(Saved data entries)

* * * *

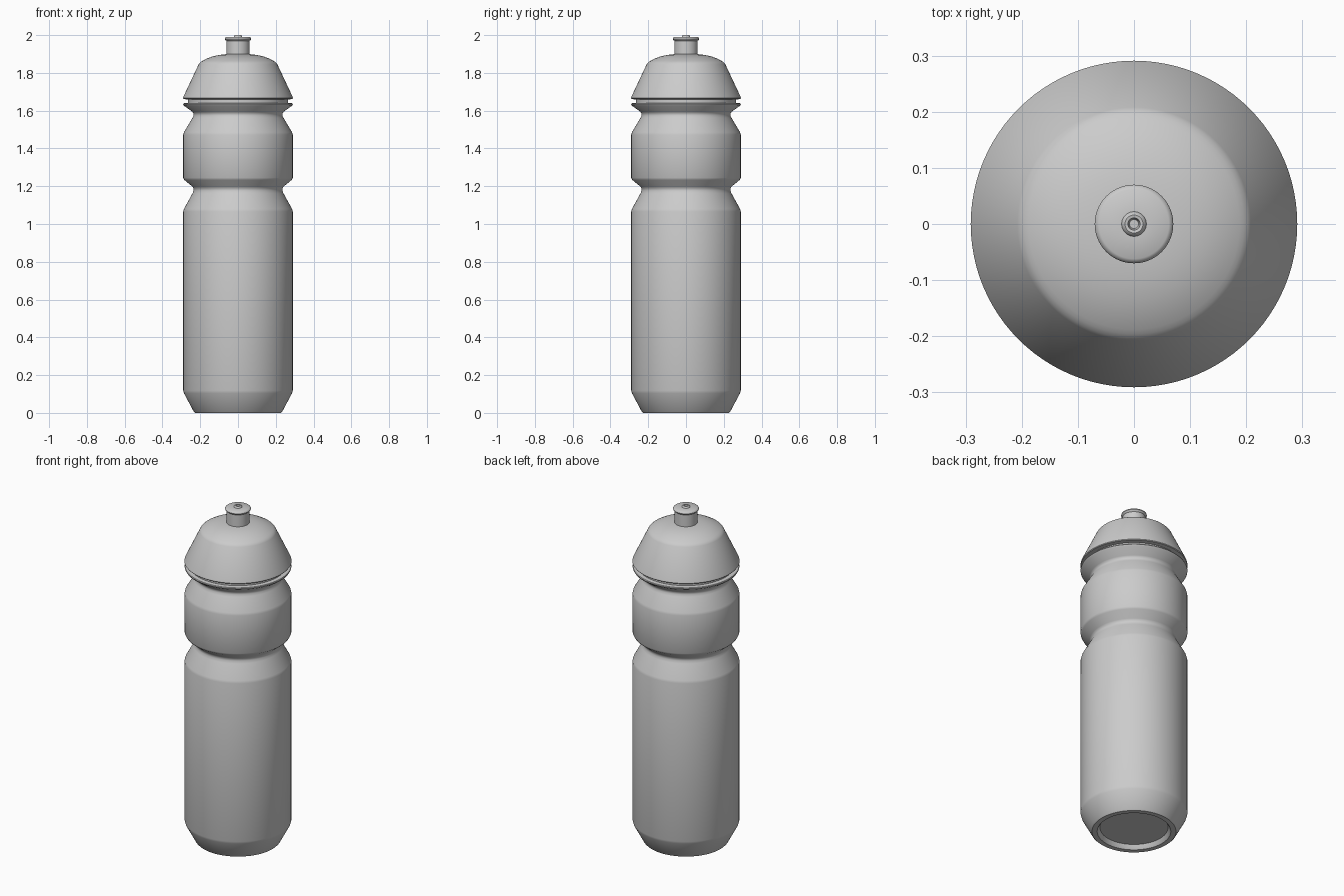
import bpy, bmesh, math

SEGS = 96


def lathe(name, profile, angle=40):
    """Spin a (radius, z) profile around z; radius 0 makes a pole."""
    bm = bmesh.new()
    rings = []
    for r, z in profile:
        if r == 0:
            rings.append([bm.verts.new((0, 0, z))] * SEGS)
        else:
            rings.append([bm.verts.new((r * math.cos(2 * math.pi * i / SEGS),
                                        r * math.sin(2 * math.pi * i / SEGS), z))
                          for i in range(SEGS)])
    for a, b in zip(rings, rings[1:]):
        for i in range(SEGS):
            j = (i + 1) % SEGS
            bm.faces.new(list(dict.fromkeys((a[i], a[j], b[j], b[i]))))
    bmesh.ops.recalc_face_normals(bm, faces=bm.faces)
    mesh = bpy.data.meshes.new(name)
    bm.to_mesh(mesh)
    bm.free()
    ob = bpy.data.objects.new(name, mesh)
    bpy.context.collection.objects.link(ob)
    bpy.ops.object.select_all(action='DESELECT')
    bpy.context.view_layer.objects.active = ob
    ob.select_set(True)
    bpy.ops.object.shade_smooth_by_angle(angle=math.radians(angle))
    return ob


# Squeezable body: recessed base, grip waist, flared shoulder and neck
lathe("bottle_body", [
    (0, 0.025), (0.185, 0.025), (0.195, 0.006), (0.2, 0.0), (0.228, 0.0),
    (0.234, 0.006), (0.286, 0.104), (0.29, 0.118),
    (0.29, 1.066), (0.286, 1.08), (0.241, 1.162), (0.235, 1.176),
    (0.235, 1.186), (0.241, 1.198), (0.284, 1.233), (0.29, 1.245),
    (0.29, 1.472), (0.286, 1.486), (0.241, 1.562), (0.235, 1.574),
    (0.235, 1.584), (0.241, 1.594), (0.286, 1.626), (0.29, 1.634),
    (0.288, 1.639), (0.265, 1.641), (0.265, 1.67), (0, 1.67)])

# Screw-on lid with conical skirt and shallow dome
lathe("lid", [
    (0, 1.658), (0.262, 1.658), (0.288, 1.662), (0.291, 1.666), (0.289, 1.674),
    (0.208, 1.846), (0.203, 1.853), (0.196, 1.859), (0.188, 1.864),
    (0.165, 1.876), (0.135, 1.887), (0.1, 1.895), (0.062, 1.899), (0, 1.9)])

# Pull-up drinking spout with rim and raised centre ring
lathe("spout", [
    (0, 1.88), (0.062, 1.88), (0.062, 1.97), (0.068, 1.975), (0.07, 1.98),
    (0.068, 1.986), (0.062, 1.99), (0.022, 1.991), (0.02, 1.997),
    (0.016, 2.0), (0.011, 1.999), (0.008, 1.985), (0, 1.985)])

* * * *

- _What is being asked_: Return each record above as it stands. Pictures stay out.

- _Answer space_:
import bpy, bmesh, math

SEGS = 96


def lathe(name, profile, angle=40):
    """Spin a (radius, z) profile around z; radius 0 makes a pole."""
    bm = bmesh.new()
    rings = []
    for r, z in profile:
        if r == 0:
            rings.append([bm.verts.new((0, 0, z))] * SEGS)
        else:
            rings.append([bm.verts.new((r * math.cos(2 * math.pi * i / SEGS),
                                        r * math.sin(2 * math.pi * i / SEGS), z))
                          for i in range(SEGS)])
    for a, b in zip(rings, rings[1:]):
        for i in range(SEGS):
            j = (i + 1) % SEGS
            bm.faces.new(list(dict.fromkeys((a[i], a[j], b[j], b[i]))))
    bmesh.ops.recalc_face_normals(bm, faces=bm.faces)
    mesh = bpy.data.meshes.new(name)
    bm.to_mesh(mesh)
    bm.free()
    ob = bpy.data.objects.new(name, mesh)
    bpy.context.collection.objects.link(ob)
    bpy.ops.object.select_all(action='DESELECT')
    bpy.context.view_layer.objects.active = ob
    ob.select_set(True)
    bpy.ops.object.shade_smooth_by_angle(angle=math.radians(angle))
    return ob


# Squeezable body: recessed base, grip waist, flared shoulder and neck
lathe("bottle_body", [
    (0, 0.025), (0.185, 0.025), (0.195, 0.006), (0.2, 0.0), (0.228, 0.0),
    (0.234, 0.006), (0.286, 0.104), (0.29, 0.118),
    (0.29, 1.066), (0.286, 1.08), (0.241, 1.162), (0.235, 1.176),
    (0.235, 1.186), (0.241, 1.198), (0.284, 1.233), (0.29, 1.245),
    (0.29, 1.472), (0.286, 1.486), (0.241, 1.562), (0.235, 1.574),
    (0.235, 1.584), (0.241, 1.594), (0.286, 1.626), (0.29, 1.634),
    (0.288, 1.639), (0.265, 1.641), (0.265, 1.67), (0, 1.67)])

# Screw-on lid with conical skirt and shallow dome
lathe("lid", [
    (0, 1.658), (0.262, 1.658), (0.288, 1.662), (0.291, 1.666), (0.289, 1.674),
    (0.208, 1.846), (0.203, 1.853), (0.196, 1.859), (0.188, 1.864),
    (0.165, 1.876), (0.135, 1.887), (0.1, 1.895), (0.062, 1.899), (0, 1.9)])

# Pull-up drinking spout with rim and raised centre ring
lathe("spout", [
    (0, 1.88), (0.062, 1.88), (0.062, 1.97), (0.068, 1.975), (0.07, 1.98),
    (0.068, 1.986), (0.062, 1.99), (0.022, 1.991), (0.02, 1.997),
    (0.016, 2.0), (0.011, 1.999), (0.008, 1.985), (0, 1.985)])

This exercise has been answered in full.